A single number is the answer: the count of lines in these records with "name" in them.

» **DATA PROVIDED**:
——
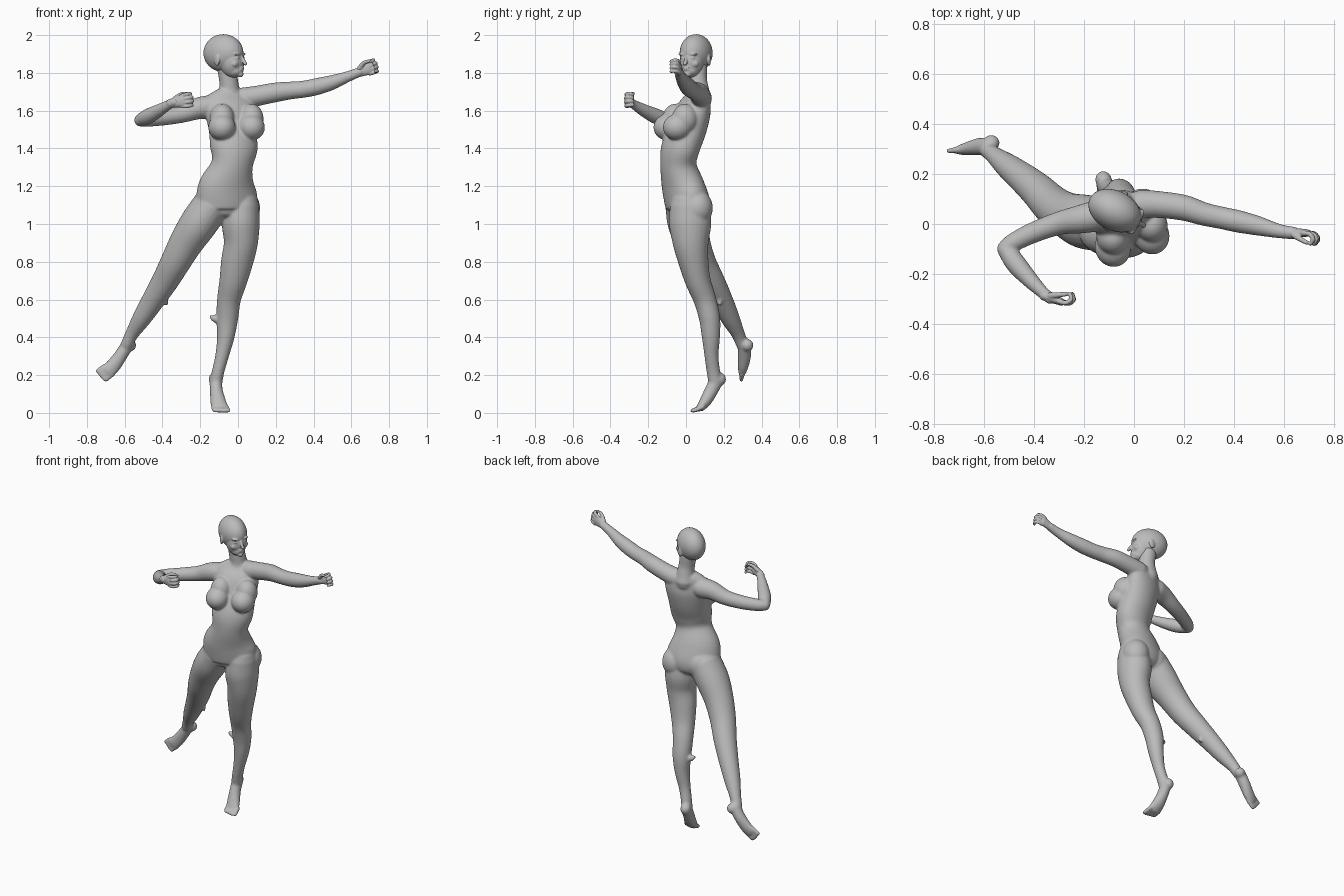
import bpy, bmesh, math
from mathutils import Vector, Matrix

skin = bpy.data.materials.new("grey_skin")
skin.diffuse_color = (0.5, 0.5, 0.5, 1)


def spline(pts, steps=5):
    """Smooth curve through tuples (x, y, z, half_side, half_depth)."""
    p = [Vector(q if len(q) == 5 else q + (q[3],)) for q in pts]
    p = [p[0] * 2 - p[1]] + p + [p[-1] * 2 - p[-2]]
    out = []
    for i in range(1, len(p) - 2):
        for k in range(steps):
            t = k / steps
            out.append(0.5 * (2 * p[i] + (p[i + 1] - p[i - 1]) * t
                       + (2 * p[i - 1] - 5 * p[i] + 4 * p[i + 1] - p[i + 2]) * t * t
                       + (3 * p[i] - p[i - 1] - 3 * p[i + 1] + p[i + 2]) * t ** 3))
    return out + [p[-2]]


def tube(bm, pts, side=(1, 0, 0), cap=1.0, n=24):
    """Oval limb along a path, with rounded ends."""
    path = spline(pts)
    rings = []
    for i, q in enumerate(path):
        t = (path[min(i + 1, len(path) - 1)].xyz - path[max(i - 1, 0)].xyz).normalized()
        rings.append((q.xyz, t, q[3], q[4]))

    def ends(r, sign):
        c, t, a, b = r
        return [(c + t * sign * cap * min(a, b) * k, t, a * math.sqrt(1 - k * k),
                 b * math.sqrt(1 - k * k)) for k in (0.5, 0.8, 0.97)]
    rings = ends(rings[0], -1)[::-1] + rings + ends(rings[-1], 1)
    loops = []
    for c, t, a, b in rings:
        s = Vector(side)
        s = (s - t * s.dot(t)).normalized()
        d = t.cross(s)
        loops.append([bm.verts.new(c + s * a * math.cos(w) + d * b * math.sin(w))
                      for w in (2 * math.pi * k / n for k in range(n))])
    for u, v in zip(loops, loops[1:]):
        for k in range(n):
            bm.faces.new((u[k], u[(k + 1) % n], v[(k + 1) % n], v[k]))
    bm.faces.new(loops[0][::-1])
    bm.faces.new(loops[-1])


def ball(bm, c, r, rot=None):
    m = Matrix.Translation(c) @ (rot or Matrix()) @ Matrix.Diagonal((*r, 1))
    bmesh.ops.create_uvsphere(bm, u_segments=32, v_segments=20, radius=1, matrix=m)


def finish(bm, name, voxel, smooth):
    """Fuse the overlapping volumes into one smooth skin."""
    bmesh.ops.recalc_face_normals(bm, faces=bm.faces)
    me = bpy.data.meshes.new(name)
    bm.to_mesh(me)
    bm.free()
    me.materials.append(skin)
    ob = bpy.data.objects.new(name, me)
    bpy.context.collection.objects.link(ob)
    for p in me.polygons:
        p.use_smooth = True
    m = ob.modifiers.new("fuse", 'REMESH')
    m.mode, m.voxel_size, m.use_smooth_shade = 'VOXEL', voxel, True
    m = ob.modifiers.new("soften", 'SMOOTH')
    m.factor, m.iterations = 0.5, smooth
    return ob


# ---- body ----
bm = bmesh.new()
yaw = math.radians(19)
across = (math.cos(yaw), math.sin(yaw), 0)
turn = Matrix.Rotation(yaw, 4, 'Z')
# torso
tube(bm, [(-.06, .01, 1.05, .12, .09), (-.06, .01, 1.1, .165, .112), (-.058, -.015, 1.2, .157, .107),
          (-.032, -.04, 1.31, .112, .094), (-.022, -.03, 1.4, .128, .098), (-.03, .01, 1.5, .128, .094),
          (-.04, .04, 1.6, .14, .085), (-.045, .06, 1.66, .13, .062), (-.045, .07, 1.7, .08, .05)],
     across, 0.25, 40)
# neck
tube(bm, [(-.045, .07, 1.66, .068), (-.046, .068, 1.71, .055), (-.05, .062, 1.76, .05), (-.06, .06, 1.83, .052)])
# breasts and chest slope
for c in ((-.085, -.095, 1.512), (.07, -.045, 1.512)):
    ball(bm, c, (.072, .078, .07), turn)
    ball(bm, (c[0], c[1] + .04, c[2] + .045), (.065, .07, .08), turn)
# buttocks
ball(bm, (.035, .06, 1.085), (.082, .082, .095), turn)
ball(bm, (-.125, .03, 1.1), (.085, .085, .095), turn)
# standing leg
tube(bm, [(.02, .02, 1.1, .092, .105), (.015, .022, 1.0, .1, .112), (.015, .025, .9, .09, .095),
          (-.005, .04, .8, .085, .08), (-.025, .063, .7, .074, .068), (-.048, .1, .6, .063, .06),
          (-.057, .125, .5, .058, .056), (-.065, .132, .4, .046, .048), (-.085, .135, .3, .036, .037),
          (-.105, .145, .22, .033, .036), (-.117, .155, .16, .034, .036)])
# raised leg
tube(bm, [(-.14, .0, 1.1, .1, .11), (-.21, .012, 1.0, .1, .108), (-.275, .04, .9, .09), (-.33, .078, .8, .08),
          (-.385, .133, .7, .071), (-.447, .186, .6, .061), (-.51, .235, .5, .05), (-.56, .275, .42, .036),
          (-.59, .298, .36, .032)])
# standing foot on tiptoe
tube(bm, [(-.118, .165, .18, .033, .038), (-.115, .135, .12, .034, .036), (-.106, .105, .065, .041, .032),
          (-.097, .08, .032, .044, .024)])
ball(bm, (-.123, .178, .178), (.033, .034, .036))
for i in range(5):
    tube(bm, [(-.13 + .017 * i, .085, .03, .014), (-.126 + .018 * i, .055, .018, .013),
              (-.122 + .018 * i, .034 + .004 * abs(i - 3), .012, .012)], n=12)
# pointed foot
sole = Vector((.72, 0, -.69))
tube(bm, [(-.582, .31, .365, .034, .036), (-.62, .31, .305, .035, .035), (-.66, .303, .25, .039, .028),
          (-.69, .297, .222, .04, .021)], sole)
ball(bm, (-.572, .325, .358), (.033, .032, .033))
for i in range(5):
    a = Vector((-.685, .297, .226)) + sole * .0155 * (i - 2)
    b = a + Vector((-.037, -.004, -.034 + .003 * abs(i - 3)))
    tube(bm, [(*a, .013), (*b, .011)], (0, 1, 0), n=12)
# small flaps behind the knees
tube(bm, [(-.43, .19, .62, .022), (-.39, .18, .6, .018), (-.378, .178, .577, .01)], (0, 1, 0), n=12)
tube(bm, [(-.08, .125, .49, .03), (-.125, .12, .5, .02), (-.143, .115, .51, .01)], (0, 1, 0), n=12)
# outstretched arm
tube(bm, [(.03, .08, 1.665, .058), (.1, .078, 1.678, .054), (.2, .065, 1.697, .052), (.28, .04, 1.707, .047),
          (.35, .025, 1.714, .045), (.42, .01, 1.728, .045), (.5, -.008, 1.75, .039), (.58, -.028, 1.78, .029),
          (.645, -.037, 1.805, .025)], (0, 1, 0))
# bent arm
tube(bm, [(-.14, .035, 1.62, .064), (-.21, .02, 1.612, .058), (-.3, .003, 1.582, .047), (-.4, -.033, 1.563, .042),
          (-.48, -.072, 1.553, .038), (-.515, -.098, 1.55, .034)], (0, 1, 0))
tube(bm, [(-.515, -.1, 1.55, .035), (-.475, -.157, 1.57, .041), (-.42, -.22, 1.6, .034), (-.365, -.275, 1.632, .025),
          (-.335, -.298, 1.645, .024)], (0, 0, 1))
finish(bm, "body", 0.006, 10)

# ---- head, built facing -y and then turned ----
bm = bmesh.new()
ball(bm, (0, .008, 1.905), (.08, .112, .1))             # skull
ball(bm, (0, -.042, 1.86), (.064, .065, .085))          # face
ball(bm, (0, -.052, 1.812), (.046, .054, .037))         # jaw
ball(bm, (0, -.093, 1.793), (.018, .016, .016))         # chin
tube(bm, [(0, -.1, 1.888, .007), (0, -.113, 1.865, .009), (0, -.123, 1.848, .012, .009)], n=12)  # nose
for z in (1.819, 1.828):                                # lips
    ball(bm, (0, -.1, z), (.02, .011, .0055))
for s in (-1, 1):
    ball(bm, (s * .03, -.09, 1.899), (.026, .014, .008))                                   # brow
    ball(bm, (s * .029, -.09, 1.88), (.014, .012, .008))                                   # eye
    ball(bm, (s * .036, -.077, 1.848), (.022, .02, .02))                                   # cheek
    ball(bm, (s * .077, .008, 1.868), (.009, .02, .032), Matrix.Rotation(s * .35, 4, 'Z'))  # ear
bm.transform(Matrix.Translation((-.07, .05, 0)) @ Matrix.Rotation(math.radians(63), 4, 'Z'))
finish(bm, "head", 0.004, 4)


# ---- hands with curled fingers ----
def hand(name, wrist, u, s, n):
    w, u, s, n = (Vector(v) for v in (wrist, u, s, n))
    u.normalize()
    s = (s - u * s.dot(u)).normalized()
    n = (n - u * n.dot(u) - s * n.dot(s)).normalized()
    bm = bmesh.new()

    def at(a, b, c, *r):
        return (*(w + u * a + s * b + n * c), *r)
    tube(bm, [at(-.02, 0, 0, .023, .021), at(.015, 0, 0, .028, .019), at(.055, 0, 0, .035, .015)], s)
    for i in range(4):
        b = (i - 1.5) * .019
        e = .006 * (1 - abs(i - 1.7))
        tube(bm, [at(.05, b, 0, .0105), at(.08 + e, b * 1.1, .004, .01), at(.096 + e, b * 1.1, .024, .009),
                  at(.084 + e, b, .044, .008)], s, n=12)
    tube(bm, [at(.008, .018, .008, .014), at(.04, .036, .024, .011), at(.068, .036, .038, .009)], s, n=12)
    finish(bm, name, 0.0035, 3)


hand("outstretched_hand", (.642, -.036, 1.804), (.9, 0, .36), (-.35, 0, .93), (0, -1, 0))
hand("bent_hand", (-.342, -.293, 1.642), (.92, -.35, .17), (-.15, 0, 1), (.3, .95, 0))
——
» **RESPONSE AREA**: 5